- **GIVEN DATA**:
= Beginning of Section =
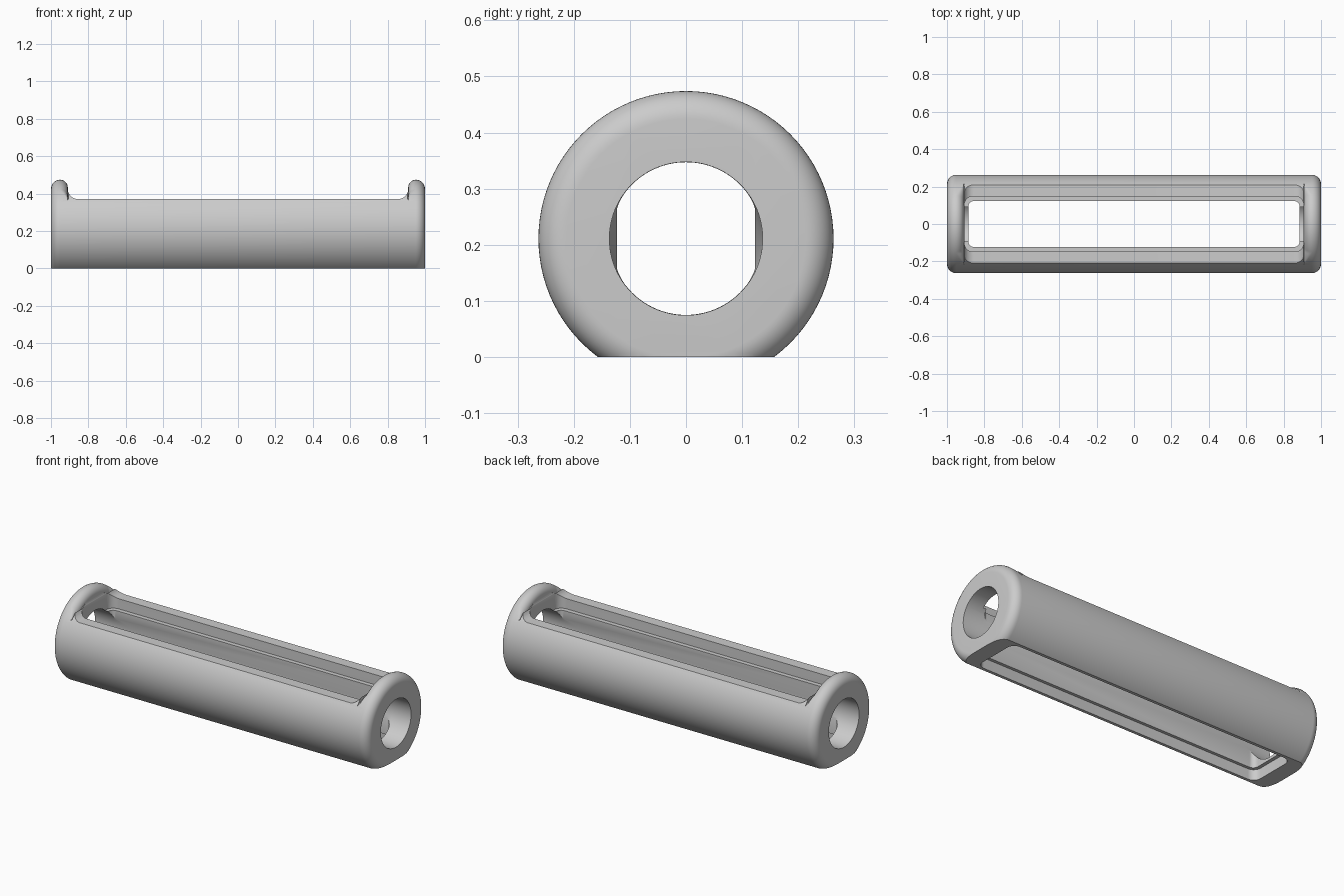
import bpy, bmesh, math

if "Cube" in bpy.data.objects:
    bpy.data.objects.remove(bpy.data.objects["Cube"])

R, ZC = 0.263, 0.211      # tube radius and axis height
SEG = 96

grey = bpy.data.materials.new("plain_grey")
grey.diffuse_color = (0.6, 0.6, 0.6, 1)
grey.use_nodes = True
grey.node_tree.nodes["Principled BSDF"].inputs["Base Color"].default_value = grey.diffuse_color


def loft(name, rings):
    """Skin a row of closed point rings and cap both ends."""
    bm = bmesh.new()
    vs = [[bm.verts.new(p) for p in ring] for ring in rings]
    n = len(vs[0])
    for a, b in zip(vs, vs[1:]):
        for i in range(n):
            j = (i + 1) % n
            bm.faces.new((a[i], a[j], b[j], b[i]))
    bm.faces.new(vs[0])
    bm.faces.new(vs[-1])
    bmesh.ops.recalc_face_normals(bm, faces=bm.faces[:])
    me = bpy.data.meshes.new(name)
    bm.to_mesh(me)
    bm.free()
    me.materials.append(grey)
    ob = bpy.data.objects.new(name, me)
    bpy.context.collection.objects.link(ob)
    return ob


def lathe(name, profile):
    """Revolve (x, radius) pairs around the tube axis."""
    angles = [2 * math.pi * i / SEG for i in range(SEG)]
    return loft(name, [[(x, r * math.sin(t), ZC + r * math.cos(t)) for t in angles]
                       for x, r in profile])


def rounded_slot(name, hx, hy, rad, z0, z1):
    """Upright prism with a rounded rectangular outline."""
    pts = []
    for k, (sx, sy) in enumerate([(1, 1), (-1, 1), (-1, -1), (1, -1)]):
        for i in range(9):
            t = math.pi / 2 * (k + i / 8)
            pts.append((sx * (hx - rad) + rad * math.cos(t),
                        sy * (hy - rad) + rad * math.sin(t)))
    return loft(name, [[(x, y, z) for x, y in pts] for z in (z0, z1)])


def cut(body, cutter):
    mod = body.modifiers.new("cut", 'BOOLEAN')
    mod.operation, mod.solver, mod.object = 'DIFFERENCE', 'EXACT', cutter
    bpy.context.view_layer.objects.active = body
    bpy.ops.object.modifier_apply(modifier=mod.name)
    bpy.data.objects.remove(cutter)


# Round tube body with rounded ends
F = 0.05
end = [(1 - F + F * math.sin(a), R - F + F * math.cos(a))
       for a in [math.pi / 2 * i / 10 for i in range(11)]]
body = lathe("holder_body", [(-x, r) for x, r in reversed(end)] + end)

# Flat underside
cut(body, rounded_slot("underside_cutter", 1.2, 0.5, 0.05, -0.3, 0))

# Lowered top between the end lips, with a concave fillet at each lip
XL, ZT, G = 0.91, 0.37, 0.055
half = [(XL - G + G * math.sin(a), ZT + G - G * math.cos(a))
        for a in [math.pi / 2 * i / 10 for i in range(11)]] + [(XL, 0.6)]
outline = [(-x, z) for x, z in reversed(half)] + half
cut(body, loft("top_cutter", [[(x, y, z) for x, z in outline] for y in (-0.4, 0.4)]))

# Rounded inner edge of each lip, fading out towards the sides
for side in (-1, 1):
    rings = []
    for k in range(-27, 28):
        deg = k * 2
        t = math.radians(deg)
        s = 0.042 * max(0.04, min(1, (54 - abs(deg)) / 18))
        sec = [(XL + s - s * math.cos(a), R - s + s * math.sin(a))
               for a in [math.pi / 2 * i / 8 for i in range(9)]]
        sec += [(XL + s, R + 0.05), (XL - 0.005, R + 0.05), (XL - 0.005, R - s)]
        rings.append([(side * x, r * math.sin(t), ZC + r * math.cos(t)) for x, r in sec])
    cut(body, loft("lip_cutter", rings))

# Long window through the tube, with a stepped recess above and below
cut(body, rounded_slot("window_cutter", 0.886, 0.123, 0.03, -0.1, 0.6))
cut(body, rounded_slot("top_recess_cutter", 0.906, 0.148, 0.045, 0.312, 0.6))
cut(body, rounded_slot("bottom_recess_cutter", 0.906, 0.14, 0.045, -0.1, 0.06))

# Round end holes that taper into the side walls
for side in (-1, 1):
    cut(body, lathe("end_hole_cutter", [(side * 1.1, 0.137), (side * 0.88, 0.136),
                                        (side * 0.72, 0.122)]))

# Smooth curves, sharp edges
bpy.ops.object.select_all(action='DESELECT')
body.select_set(True)
bpy.context.view_layer.objects.active = body
bpy.ops.object.shade_smooth_by_angle(angle=math.radians(30))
= End of Section =
- **ABOUT THIS TASK**: Which lines above contain the word "active"? Show each of them.

- **THE ANSWER**:
    bpy.context.view_layer.objects.active = body
bpy.context.view_layer.objects.active = body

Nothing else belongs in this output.